So the school’s eighth-grade class decided that was the best choice as a problem they could solve for the Samsung Solve for Tomorrow national Science, Technology, Engineering and Math (STEM) contest. They developed an app, the Emergency Video Assistance (EVA) that connects the caller with first responders during their lengthy drive, providing video and other information for real-time situational awareness.

Friday, March 22, 2019 - 06:30 External News

(TNS) — Gov. Gavin Newsom declared a state of emergency in California on Friday and waived environmental regulations to expedite nearly three dozen local forest management projects to protect communities from the deadly wildfires that have decimated regions up and down the state.

The governor's action marks the latest effort by the state to offset the possibility of catastrophe after back-to-back years of savage wildfires that killed more than 100 people and burned nearly 2 million acres in total. The projects will cost a total of $35 million, which will be paid with forest management funds in the 2018-19 budget.

Thursday, March 21, 2019 - 06:30 External News

Fighting wildfires has traditionally been a response driven by experience, but as conditions change, as they have in California, that response becomes more difficult.

Climate change has made the wildfire seasons in California longer and more severe, and that makes response that is based on history and experience difficult. But that’s beginning to change because of technology as more than 700 stakeholders learned this week at the Wildfire Technology Innovation Summit held at California State University, Sacramento.

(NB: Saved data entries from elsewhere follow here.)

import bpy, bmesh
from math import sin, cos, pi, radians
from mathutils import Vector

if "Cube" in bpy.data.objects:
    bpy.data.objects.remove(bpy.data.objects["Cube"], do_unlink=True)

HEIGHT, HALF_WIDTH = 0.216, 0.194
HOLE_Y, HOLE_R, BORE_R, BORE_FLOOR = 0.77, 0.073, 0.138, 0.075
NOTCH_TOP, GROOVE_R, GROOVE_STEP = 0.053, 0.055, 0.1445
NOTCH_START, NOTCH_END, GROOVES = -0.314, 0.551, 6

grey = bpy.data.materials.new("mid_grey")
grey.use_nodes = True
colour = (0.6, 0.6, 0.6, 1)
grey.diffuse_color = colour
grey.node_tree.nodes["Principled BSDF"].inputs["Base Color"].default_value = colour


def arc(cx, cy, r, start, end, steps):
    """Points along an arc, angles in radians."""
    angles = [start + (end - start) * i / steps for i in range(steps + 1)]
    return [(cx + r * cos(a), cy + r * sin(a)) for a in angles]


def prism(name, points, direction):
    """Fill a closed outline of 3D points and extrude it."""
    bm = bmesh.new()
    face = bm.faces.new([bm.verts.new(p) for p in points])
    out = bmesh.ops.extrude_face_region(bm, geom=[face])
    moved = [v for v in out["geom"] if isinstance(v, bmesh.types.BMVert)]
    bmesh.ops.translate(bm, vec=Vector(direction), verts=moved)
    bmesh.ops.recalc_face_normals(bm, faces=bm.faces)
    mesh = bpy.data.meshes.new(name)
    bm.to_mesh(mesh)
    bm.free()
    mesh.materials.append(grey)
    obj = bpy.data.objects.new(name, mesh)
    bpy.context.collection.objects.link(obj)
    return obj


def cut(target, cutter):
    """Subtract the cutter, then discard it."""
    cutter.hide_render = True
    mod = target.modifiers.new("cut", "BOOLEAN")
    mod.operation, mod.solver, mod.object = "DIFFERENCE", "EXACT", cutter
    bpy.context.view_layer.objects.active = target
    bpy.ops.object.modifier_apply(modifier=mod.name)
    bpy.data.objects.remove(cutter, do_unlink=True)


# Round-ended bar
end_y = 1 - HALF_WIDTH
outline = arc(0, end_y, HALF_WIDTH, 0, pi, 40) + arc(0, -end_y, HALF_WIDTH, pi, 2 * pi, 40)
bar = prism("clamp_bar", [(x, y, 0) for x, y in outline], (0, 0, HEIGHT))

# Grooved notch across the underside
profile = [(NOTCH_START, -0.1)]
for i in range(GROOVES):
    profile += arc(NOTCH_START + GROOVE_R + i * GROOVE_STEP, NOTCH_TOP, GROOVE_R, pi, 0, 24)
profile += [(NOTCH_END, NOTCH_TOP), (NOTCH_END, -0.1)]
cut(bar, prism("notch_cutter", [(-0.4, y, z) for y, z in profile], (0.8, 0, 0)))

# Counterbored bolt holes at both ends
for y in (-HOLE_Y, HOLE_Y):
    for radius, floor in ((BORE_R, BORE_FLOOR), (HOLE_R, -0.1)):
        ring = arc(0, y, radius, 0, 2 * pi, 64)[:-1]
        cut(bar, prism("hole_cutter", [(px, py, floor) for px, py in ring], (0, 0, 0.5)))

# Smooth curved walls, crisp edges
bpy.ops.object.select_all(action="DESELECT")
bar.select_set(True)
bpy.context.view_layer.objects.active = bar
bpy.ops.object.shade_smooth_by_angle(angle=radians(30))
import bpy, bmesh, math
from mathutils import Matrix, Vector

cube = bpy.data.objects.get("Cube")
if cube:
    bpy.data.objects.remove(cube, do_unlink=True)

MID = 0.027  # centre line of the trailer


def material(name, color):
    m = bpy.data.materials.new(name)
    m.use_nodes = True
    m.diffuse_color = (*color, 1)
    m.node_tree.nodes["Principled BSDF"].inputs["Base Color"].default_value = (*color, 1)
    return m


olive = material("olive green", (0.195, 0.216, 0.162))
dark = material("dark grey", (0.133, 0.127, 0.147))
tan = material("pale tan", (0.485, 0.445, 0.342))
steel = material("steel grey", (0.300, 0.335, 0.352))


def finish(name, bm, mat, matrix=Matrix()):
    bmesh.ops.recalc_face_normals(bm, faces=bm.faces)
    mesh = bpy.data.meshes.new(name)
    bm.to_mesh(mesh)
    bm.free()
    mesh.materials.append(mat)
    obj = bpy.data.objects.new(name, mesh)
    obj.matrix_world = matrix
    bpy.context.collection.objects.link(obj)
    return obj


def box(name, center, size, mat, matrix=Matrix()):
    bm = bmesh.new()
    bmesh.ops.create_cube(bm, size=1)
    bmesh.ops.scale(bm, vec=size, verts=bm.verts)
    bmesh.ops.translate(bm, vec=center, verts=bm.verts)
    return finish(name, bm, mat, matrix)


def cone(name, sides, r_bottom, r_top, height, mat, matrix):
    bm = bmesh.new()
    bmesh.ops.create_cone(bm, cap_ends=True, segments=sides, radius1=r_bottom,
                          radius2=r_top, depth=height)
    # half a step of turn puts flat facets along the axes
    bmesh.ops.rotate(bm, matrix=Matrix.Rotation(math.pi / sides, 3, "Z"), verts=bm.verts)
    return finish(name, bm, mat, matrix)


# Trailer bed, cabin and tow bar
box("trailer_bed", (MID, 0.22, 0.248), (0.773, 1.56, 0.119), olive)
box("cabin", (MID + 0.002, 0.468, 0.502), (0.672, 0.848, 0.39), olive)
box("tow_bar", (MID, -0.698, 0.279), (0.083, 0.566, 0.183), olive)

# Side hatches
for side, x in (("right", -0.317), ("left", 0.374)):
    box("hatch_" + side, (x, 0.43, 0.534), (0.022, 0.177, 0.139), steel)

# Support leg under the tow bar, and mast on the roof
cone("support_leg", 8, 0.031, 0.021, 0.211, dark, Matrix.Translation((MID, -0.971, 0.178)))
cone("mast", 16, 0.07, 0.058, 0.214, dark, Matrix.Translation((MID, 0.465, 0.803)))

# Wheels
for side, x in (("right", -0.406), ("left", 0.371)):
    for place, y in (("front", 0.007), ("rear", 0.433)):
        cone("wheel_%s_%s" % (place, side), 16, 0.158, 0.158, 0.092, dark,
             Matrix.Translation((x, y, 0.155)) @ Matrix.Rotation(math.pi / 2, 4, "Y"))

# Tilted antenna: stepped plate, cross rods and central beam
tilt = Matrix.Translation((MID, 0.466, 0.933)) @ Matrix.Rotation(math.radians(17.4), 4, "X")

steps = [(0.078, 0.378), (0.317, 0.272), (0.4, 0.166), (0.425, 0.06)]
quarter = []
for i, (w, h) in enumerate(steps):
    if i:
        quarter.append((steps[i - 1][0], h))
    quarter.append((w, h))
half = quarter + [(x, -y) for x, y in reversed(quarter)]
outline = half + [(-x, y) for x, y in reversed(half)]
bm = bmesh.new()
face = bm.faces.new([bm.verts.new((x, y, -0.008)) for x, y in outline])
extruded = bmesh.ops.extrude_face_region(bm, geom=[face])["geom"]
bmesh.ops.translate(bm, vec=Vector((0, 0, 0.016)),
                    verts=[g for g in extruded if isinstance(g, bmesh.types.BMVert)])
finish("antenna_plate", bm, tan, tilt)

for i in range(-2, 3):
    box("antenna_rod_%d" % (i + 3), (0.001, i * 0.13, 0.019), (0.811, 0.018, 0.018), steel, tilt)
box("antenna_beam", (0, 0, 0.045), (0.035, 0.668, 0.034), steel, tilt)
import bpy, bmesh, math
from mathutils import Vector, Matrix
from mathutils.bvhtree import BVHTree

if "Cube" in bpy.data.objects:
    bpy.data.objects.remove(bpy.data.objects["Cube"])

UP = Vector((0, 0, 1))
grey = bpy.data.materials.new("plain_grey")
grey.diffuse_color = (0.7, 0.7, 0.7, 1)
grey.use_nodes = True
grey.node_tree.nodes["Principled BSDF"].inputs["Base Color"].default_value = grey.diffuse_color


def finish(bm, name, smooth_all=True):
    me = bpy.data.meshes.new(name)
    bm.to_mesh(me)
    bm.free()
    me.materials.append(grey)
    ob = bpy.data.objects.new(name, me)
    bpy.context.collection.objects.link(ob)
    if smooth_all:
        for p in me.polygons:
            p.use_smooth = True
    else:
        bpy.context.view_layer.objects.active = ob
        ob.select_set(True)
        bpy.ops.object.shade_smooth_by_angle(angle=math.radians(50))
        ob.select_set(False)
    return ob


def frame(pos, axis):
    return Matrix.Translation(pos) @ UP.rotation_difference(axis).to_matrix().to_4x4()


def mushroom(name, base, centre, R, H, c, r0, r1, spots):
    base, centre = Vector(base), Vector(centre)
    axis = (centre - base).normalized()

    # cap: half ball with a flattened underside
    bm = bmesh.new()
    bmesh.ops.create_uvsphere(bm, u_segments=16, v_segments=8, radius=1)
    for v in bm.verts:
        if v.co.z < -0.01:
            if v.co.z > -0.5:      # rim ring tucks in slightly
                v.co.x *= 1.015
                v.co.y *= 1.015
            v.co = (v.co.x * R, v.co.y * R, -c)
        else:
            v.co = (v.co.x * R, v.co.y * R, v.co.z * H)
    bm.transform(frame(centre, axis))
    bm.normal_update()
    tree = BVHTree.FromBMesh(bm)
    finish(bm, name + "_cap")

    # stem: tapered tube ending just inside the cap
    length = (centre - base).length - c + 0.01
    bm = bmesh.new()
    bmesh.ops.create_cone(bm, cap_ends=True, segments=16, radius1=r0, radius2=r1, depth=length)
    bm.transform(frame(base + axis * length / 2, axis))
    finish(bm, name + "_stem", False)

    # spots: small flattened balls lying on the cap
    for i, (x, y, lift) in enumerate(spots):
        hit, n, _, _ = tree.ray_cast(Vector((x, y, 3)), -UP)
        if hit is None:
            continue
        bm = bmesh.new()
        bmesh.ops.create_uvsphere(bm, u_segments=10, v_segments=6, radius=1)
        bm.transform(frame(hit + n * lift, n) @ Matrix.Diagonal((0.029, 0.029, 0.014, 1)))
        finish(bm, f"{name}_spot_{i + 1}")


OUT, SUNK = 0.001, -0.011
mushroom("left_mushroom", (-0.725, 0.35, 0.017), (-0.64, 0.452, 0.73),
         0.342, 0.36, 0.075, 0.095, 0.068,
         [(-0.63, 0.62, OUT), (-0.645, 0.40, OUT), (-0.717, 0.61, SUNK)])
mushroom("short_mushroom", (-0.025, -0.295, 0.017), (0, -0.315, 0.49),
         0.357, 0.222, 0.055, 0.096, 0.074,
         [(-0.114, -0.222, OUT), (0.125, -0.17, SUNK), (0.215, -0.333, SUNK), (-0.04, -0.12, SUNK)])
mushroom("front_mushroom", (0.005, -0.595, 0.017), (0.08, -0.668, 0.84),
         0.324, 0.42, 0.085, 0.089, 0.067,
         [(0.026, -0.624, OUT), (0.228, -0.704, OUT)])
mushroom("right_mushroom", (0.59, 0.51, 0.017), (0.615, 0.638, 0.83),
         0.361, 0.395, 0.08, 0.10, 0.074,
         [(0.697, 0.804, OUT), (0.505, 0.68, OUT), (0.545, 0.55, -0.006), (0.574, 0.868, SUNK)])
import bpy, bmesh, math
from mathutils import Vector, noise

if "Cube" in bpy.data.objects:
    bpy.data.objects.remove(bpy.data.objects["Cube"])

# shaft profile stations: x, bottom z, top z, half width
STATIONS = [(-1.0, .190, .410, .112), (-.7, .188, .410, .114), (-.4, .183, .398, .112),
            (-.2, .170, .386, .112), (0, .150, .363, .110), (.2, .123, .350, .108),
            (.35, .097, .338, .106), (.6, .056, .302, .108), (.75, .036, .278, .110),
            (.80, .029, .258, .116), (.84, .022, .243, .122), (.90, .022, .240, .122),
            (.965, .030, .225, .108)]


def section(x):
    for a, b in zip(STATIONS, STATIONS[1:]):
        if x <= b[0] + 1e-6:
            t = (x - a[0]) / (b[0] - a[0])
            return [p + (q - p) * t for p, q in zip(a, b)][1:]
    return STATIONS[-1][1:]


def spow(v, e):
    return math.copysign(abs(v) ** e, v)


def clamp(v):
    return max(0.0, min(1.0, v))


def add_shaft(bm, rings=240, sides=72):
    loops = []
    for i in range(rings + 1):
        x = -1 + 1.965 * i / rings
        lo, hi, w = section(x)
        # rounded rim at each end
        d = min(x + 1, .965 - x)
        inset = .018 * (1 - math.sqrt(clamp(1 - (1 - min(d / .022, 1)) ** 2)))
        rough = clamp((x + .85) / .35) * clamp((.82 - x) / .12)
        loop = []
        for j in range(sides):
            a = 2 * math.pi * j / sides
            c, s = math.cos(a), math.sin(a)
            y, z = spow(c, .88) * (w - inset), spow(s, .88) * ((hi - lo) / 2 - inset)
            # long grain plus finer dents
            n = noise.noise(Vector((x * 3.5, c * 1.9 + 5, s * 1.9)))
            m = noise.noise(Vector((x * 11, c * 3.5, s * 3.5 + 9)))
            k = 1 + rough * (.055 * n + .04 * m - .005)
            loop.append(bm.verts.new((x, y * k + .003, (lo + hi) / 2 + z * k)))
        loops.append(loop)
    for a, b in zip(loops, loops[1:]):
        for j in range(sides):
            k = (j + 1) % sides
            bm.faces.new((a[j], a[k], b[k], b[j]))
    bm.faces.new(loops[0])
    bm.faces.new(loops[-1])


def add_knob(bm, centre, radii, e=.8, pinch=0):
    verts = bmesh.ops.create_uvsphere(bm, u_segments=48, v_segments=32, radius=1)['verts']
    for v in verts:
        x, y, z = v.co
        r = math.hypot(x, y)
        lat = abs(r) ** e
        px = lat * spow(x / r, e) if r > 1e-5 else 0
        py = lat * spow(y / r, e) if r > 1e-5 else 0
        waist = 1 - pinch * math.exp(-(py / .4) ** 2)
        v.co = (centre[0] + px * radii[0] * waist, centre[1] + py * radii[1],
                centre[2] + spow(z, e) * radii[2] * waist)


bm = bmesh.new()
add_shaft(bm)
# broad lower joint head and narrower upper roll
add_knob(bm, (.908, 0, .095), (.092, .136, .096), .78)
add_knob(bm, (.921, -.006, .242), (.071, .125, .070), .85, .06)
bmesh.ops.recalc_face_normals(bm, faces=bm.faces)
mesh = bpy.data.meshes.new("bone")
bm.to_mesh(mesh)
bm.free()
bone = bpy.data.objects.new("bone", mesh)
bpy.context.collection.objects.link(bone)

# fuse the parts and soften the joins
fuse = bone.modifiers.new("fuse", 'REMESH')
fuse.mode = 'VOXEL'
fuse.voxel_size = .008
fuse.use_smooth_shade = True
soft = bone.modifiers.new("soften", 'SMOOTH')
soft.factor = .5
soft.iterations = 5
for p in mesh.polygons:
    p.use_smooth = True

A recent drought in California and global warming, in part, has led to increasingly intense fires that in 2017 and 2018 killed more than 100 people in 2017 and 2018, burning more than 875,000 acres. The changing conditions have resulted in a fire season that is nearly year-round.

Thursday, March 21, 2019 - 06:30 External News

A rare hailstorm hit normally sunny Southern California on Wednesday, as residents flocked to social media to post pictures of driveways, lawns and roofs blanketed in white nickel-size ice chunks.

The National Weather Service reported 1.57 inches of rain was recorded for the day at the Compton Creek rain gauge, while intense pockets of thunderstorms peppered the Southland. Freeways and roads were clogged even more than usual during rush hour, as Interstate 710 and State Route 91 were closed after several feet of water flooded lanes.

Tuesday, March 19, 2019 - 07:30 External News

Authorities confirmed multiple people were inured in an explosion following reports of an underground gas leak in South Los Angeles, Calif.

The fire department says crews found flames coming from storm drains early Sunday. Officials say the blast displaced several manholes in a neighborhood about 6 miles south of downtown Los Angeles.

Wednesday, March 13, 2019 - 09:45 External News

(TNS) - In the most extensive study to date on sea level rise in California, researchers say damage by the end of the century could be far more devastating than the worst earthquakes and wildfires in state history.

A team of U.S. Geological Survey scientists concluded that even a modest amount of sea level rise — often dismissed as a creeping, slow-moving disaster — could overwhelm communities when a storm hits at the same time.

The study combines sea level rise and storms for the first time, as well as wave action, cliff erosion, beach loss and other coastal threats across California. These factors have been studied extensively but rarely together in the same model.